_Work to be completed:_
From the entries that follow, list every line in which the string "bmesh" appears.

·····

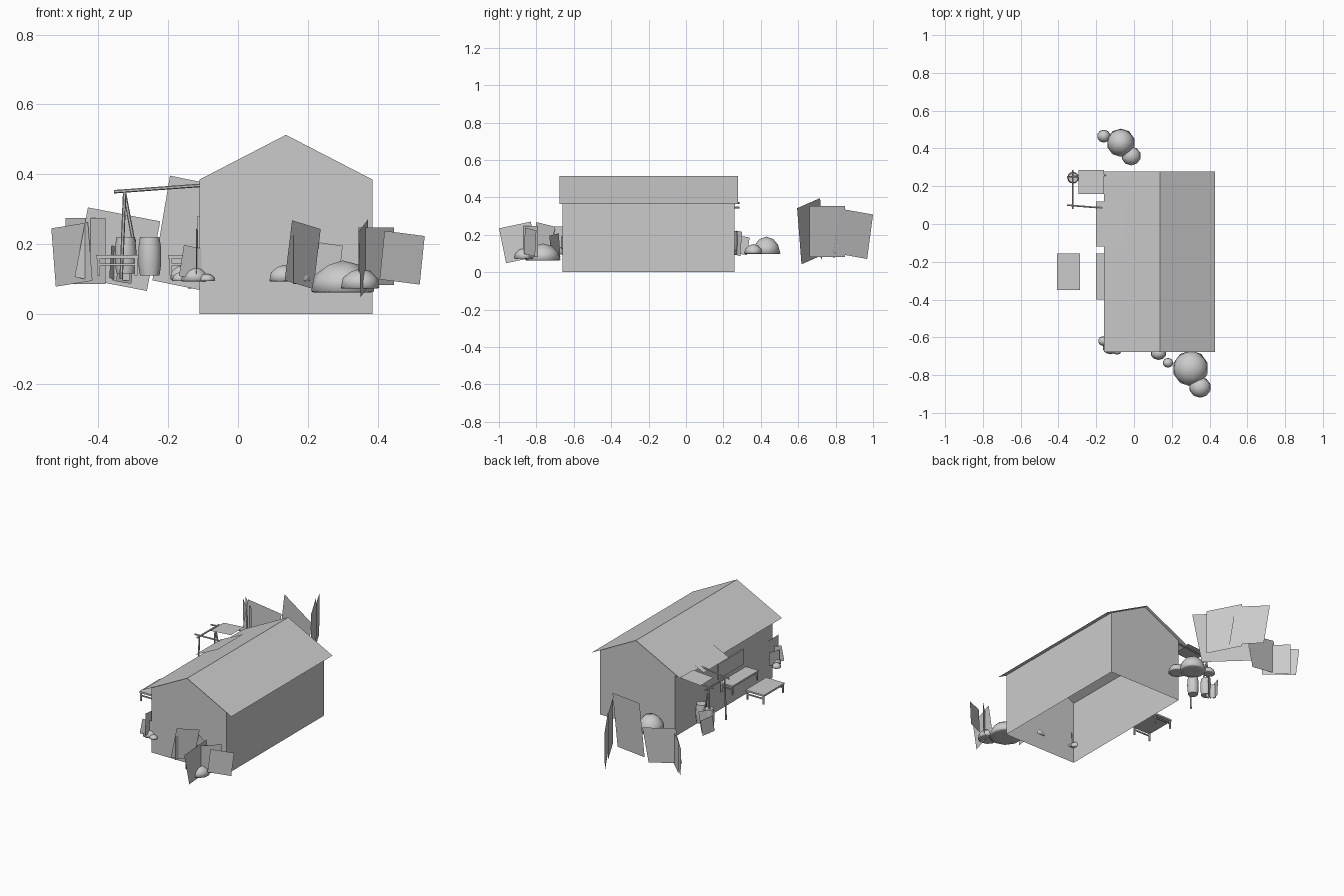
import bpy, bmesh, math
from mathutils import Vector


def mesh_obj(name, verts, faces):
    me = bpy.data.meshes.new(name)
    me.from_pydata([tuple(v) for v in verts], [], faces)
    ob = bpy.data.objects.new(name, me)
    bpy.context.collection.objects.link(ob)
    return ob


def bm_obj(name, bm, smooth=False):
    me = bpy.data.meshes.new(name)
    bm.to_mesh(me)
    bm.free()
    for p in me.polygons:
        p.use_smooth = smooth
    ob = bpy.data.objects.new(name, me)
    bpy.context.collection.objects.link(ob)
    return ob


def box(name, lo, hi):
    bm = bmesh.new()
    bmesh.ops.create_cube(bm, size=1)
    for v in bm.verts:
        v.co = Vector([l + (c + 0.5) * (h - l) for l, h, c in zip(lo, hi, v.co)])
    return bm_obj(name, bm)


def pole(name, a, b, r=0.005, sides=6):
    a, b = Vector(a), Vector(b)
    bm = bmesh.new()
    bmesh.ops.create_cone(bm, cap_ends=True, segments=sides, radius1=r, radius2=r, depth=(b - a).length)
    ob = bm_obj(name, bm)
    ob.location = (a + b) / 2
    ob.rotation_euler = (b - a).to_track_quat('Z', 'Y').to_euler()
    return ob


def card(name, p0, p1, h):
    """Upright foliage sheet hanging below its top edge p0-p1."""
    p0, p1 = Vector(p0), Vector(p1)
    u = (p1 - p0).normalized()
    down = (Vector((0, 0, -1)) - u * u.dot(Vector((0, 0, -1)))).normalized() * h
    return mesh_obj(name, [p0, p1, p1 + down, p0 + down], [(0, 1, 2, 3)])


def rock(name, x, y, z0, rx, ry, h):
    """Low-poly flat-bottomed boulder."""
    bm = bmesh.new()
    bmesh.ops.create_icosphere(bm, subdivisions=2, radius=1)
    for v in bm.verts:
        v.co = Vector((x + v.co.x * rx, y + v.co.y * ry, z0 + max(v.co.z, -0.04) * h))
    return bm_obj(name, bm, True)


def barrel(name, x, y, z0, h, r, n=12):
    prof = [(0.85, 0), (0.97, 0.25), (1, 0.5), (0.97, 0.75), (0.85, 1)]
    verts = [(x + r * k * math.cos(2 * math.pi * i / n), y + r * k * math.sin(2 * math.pi * i / n), z0 + t * h)
             for k, t in prof for i in range(n)]
    faces = [(j * n + i, j * n + (i + 1) % n, (j + 1) * n + (i + 1) % n, (j + 1) * n + i)
             for j in range(len(prof) - 1) for i in range(n)]
    faces += [tuple(reversed(range(n))), tuple(range(4 * n, 5 * n))]
    ob = mesh_obj(name, verts, faces)
    for p in ob.data.polygons:
        p.use_smooth = len(p.vertices) == 4
    return ob


def table(name, x0, x1, y0, y1, top, floor):
    box(name + "_top", (x0, y0, top - 0.01), (x1, y1, top))
    for i, x in enumerate((x0 + 0.003, x1 - 0.011)):
        for j, y in enumerate((y0 + 0.003, y1 - 0.011)):
            box(f"{name}_leg_{i}{j}", (x, y, floor), (x + 0.008, y + 0.008, top - 0.01))
    for j, y in enumerate((y0 + 0.004, y1 - 0.010)):
        box(f"{name}_rail_{j}", (x0 + 0.005, y, 0.138), (x1 - 0.005, y + 0.006, 0.145))


# House walls: open-bottomed shell with gables
xl, xr, xm, yf, yb = -0.11, 0.385, 0.1375, -0.66, 0.26
prof = [(xl, 0), (xl, 0.385), (xm, 0.513), (xr, 0.385), (xr, 0)]
mesh_obj("house_walls", [(x, y, z) for y in (yf, yb) for x, z in prof],
         [(0, 1, 2, 3, 4), (9, 8, 7, 6, 5), (0, 5, 6, 1), (3, 8, 9, 4)])

# Roof sheet
roof = [(-0.16, 0.364), (xm, 0.515), (0.43, 0.364)]
mesh_obj("roof", [(x, y, z) for y in (-0.677, 0.278) for x, z in roof], [(0, 1, 4, 3), (1, 2, 5, 4)])

# Side awning and window panel
mesh_obj("awning", [(-0.2, -0.12, 0.352), (-0.2, 0.12, 0.352), (-0.05, 0.12, 0.424), (-0.05, -0.12, 0.424)],
         [(0, 1, 2, 3)])
box("window_panel", (-0.116, -0.38, 0.19), (-0.11, -0.14, 0.28))

# Table and bench
table("table", -0.407, -0.285, -0.35, -0.155, 0.168, 0.11)
table("bench", -0.2, -0.115, -0.40, -0.155, 0.168, 0.11)

# Lean-to shelter
mesh_obj("shelter_cover", [(-0.295, 0.16, 0.364), (-0.295, 0.285, 0.364), (-0.16, 0.285, 0.374), (-0.16, 0.16, 0.374)],
         [(0, 1, 2, 3)])
for i, (y, y2) in enumerate(((0.1, 0.08), (0.25, 0.26))):
    pole(f"shelter_beam_{i}", (-0.355, y, 0.35), (-0.11, y2, 0.368))
    pole(f"shelter_post_{i}", (-0.325, y, 0.345), (-0.335, y, 0.1))
pole("shelter_cross_beam", (-0.325, 0.08, 0.345), (-0.325, 0.285, 0.345))
pole("shelter_brace", (-0.325, 0.25, 0.345), (-0.3, 0.25, 0.21))

# Barrels
barrel("barrel_a", -0.253, 0.215, 0.11, 0.11, 0.033)
barrel("barrel_b", -0.322, 0.245, 0.115, 0.105, 0.031)

# Rocks: x, y, base, radii, height
rocks = [(0.30, -0.765, 0.065, 0.095, 0.095, 0.088), (0.35, -0.865, 0.075, 0.058, 0.055, 0.055),
         (0.13, -0.685, 0.095, 0.042, 0.035, 0.045), (0.18, -0.735, 0.095, 0.028, 0.026, 0.03),
         (-0.125, -0.655, 0.095, 0.04, 0.035, 0.04), (-0.165, -0.62, 0.095, 0.025, 0.025, 0.025),
         (-0.09, -0.67, 0.095, 0.025, 0.022, 0.02),
         (-0.07, 0.43, 0.1, 0.075, 0.075, 0.09), (-0.16, 0.465, 0.1, 0.036, 0.034, 0.04),
         (-0.015, 0.36, 0.1, 0.052, 0.05, 0.05)]
for i, r in enumerate(rocks):
    rock(f"rock_{i}", *r)

# Foliage sheets: top edge ends and drop
bushes = {
    "rear_bush": [((0.07, 0.594, 0.342), (-0.195, 0.717, 0.396), 0.305),
                  ((0.02, 0.66, 0.353), (-0.08, 0.85, 0.353), 0.273),
                  ((-0.057, 0.82, 0.34), (-0.16, 1.0, 0.308), 0.24)],
    "rear_left_bush": [((-0.43, 0.71, 0.305), (-0.223, 0.73, 0.265), 0.203),
                       ((-0.495, 0.78, 0.275), (-0.38, 0.67, 0.275), 0.19),
                       ((-0.535, 0.81, 0.245), (-0.43, 0.70, 0.262), 0.168)],
    "front_bush": [((0.345, -1.0, 0.234), (0.372, -0.83, 0.27), 0.19),
                   ((0.345, -0.89, 0.247), (0.447, -0.79, 0.247), 0.165),
                   ((0.42, -0.86, 0.238), (0.535, -0.80, 0.223), 0.14)],
    "wall_bush": [((0.155, -0.80, 0.268), (0.237, -0.70, 0.243), 0.175),
                  ((0.157, -0.82, 0.225), (0.175, -0.70, 0.225), 0.14),
                  ((0.21, -0.68, 0.208), (0.30, -0.73, 0.195), 0.13)],
    "corner_bush": [((-0.155, -0.68, 0.197), (-0.08, -0.65, 0.183), 0.09),
                    ((-0.12, -0.70, 0.245), (-0.115, -0.61, 0.24), 0.13),
                    ((-0.155, -0.66, 0.18), (-0.13, -0.60, 0.18), 0.08)],
    "barrel_bush": [((-0.363, 0.27, 0.197), (-0.333, 0.34, 0.185), 0.095),
                    ((-0.335, 0.27, 0.222), (-0.292, 0.30, 0.215), 0.13),
                    ((-0.36, 0.29, 0.18), (-0.31, 0.26, 0.18), 0.085)],
}
for name, cards in bushes.items():
    for i, (p0, p1, h) in enumerate(cards):
        card(f"{name}_leaf_{i}", p0, p1, h)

·····

_Solution to the exercise:_
import bpy, bmesh, math
    bm = bmesh.new()
    bmesh.ops.create_cube(bm, size=1)
    bm = bmesh.new()
    bmesh.ops.create_cone(bm, cap_ends=True, segments=sides, radius1=r, radius2=r, depth=(b - a).length)
    bm = bmesh.new()
    bmesh.ops.create_icosphere(bm, subdivisions=2, radius=1)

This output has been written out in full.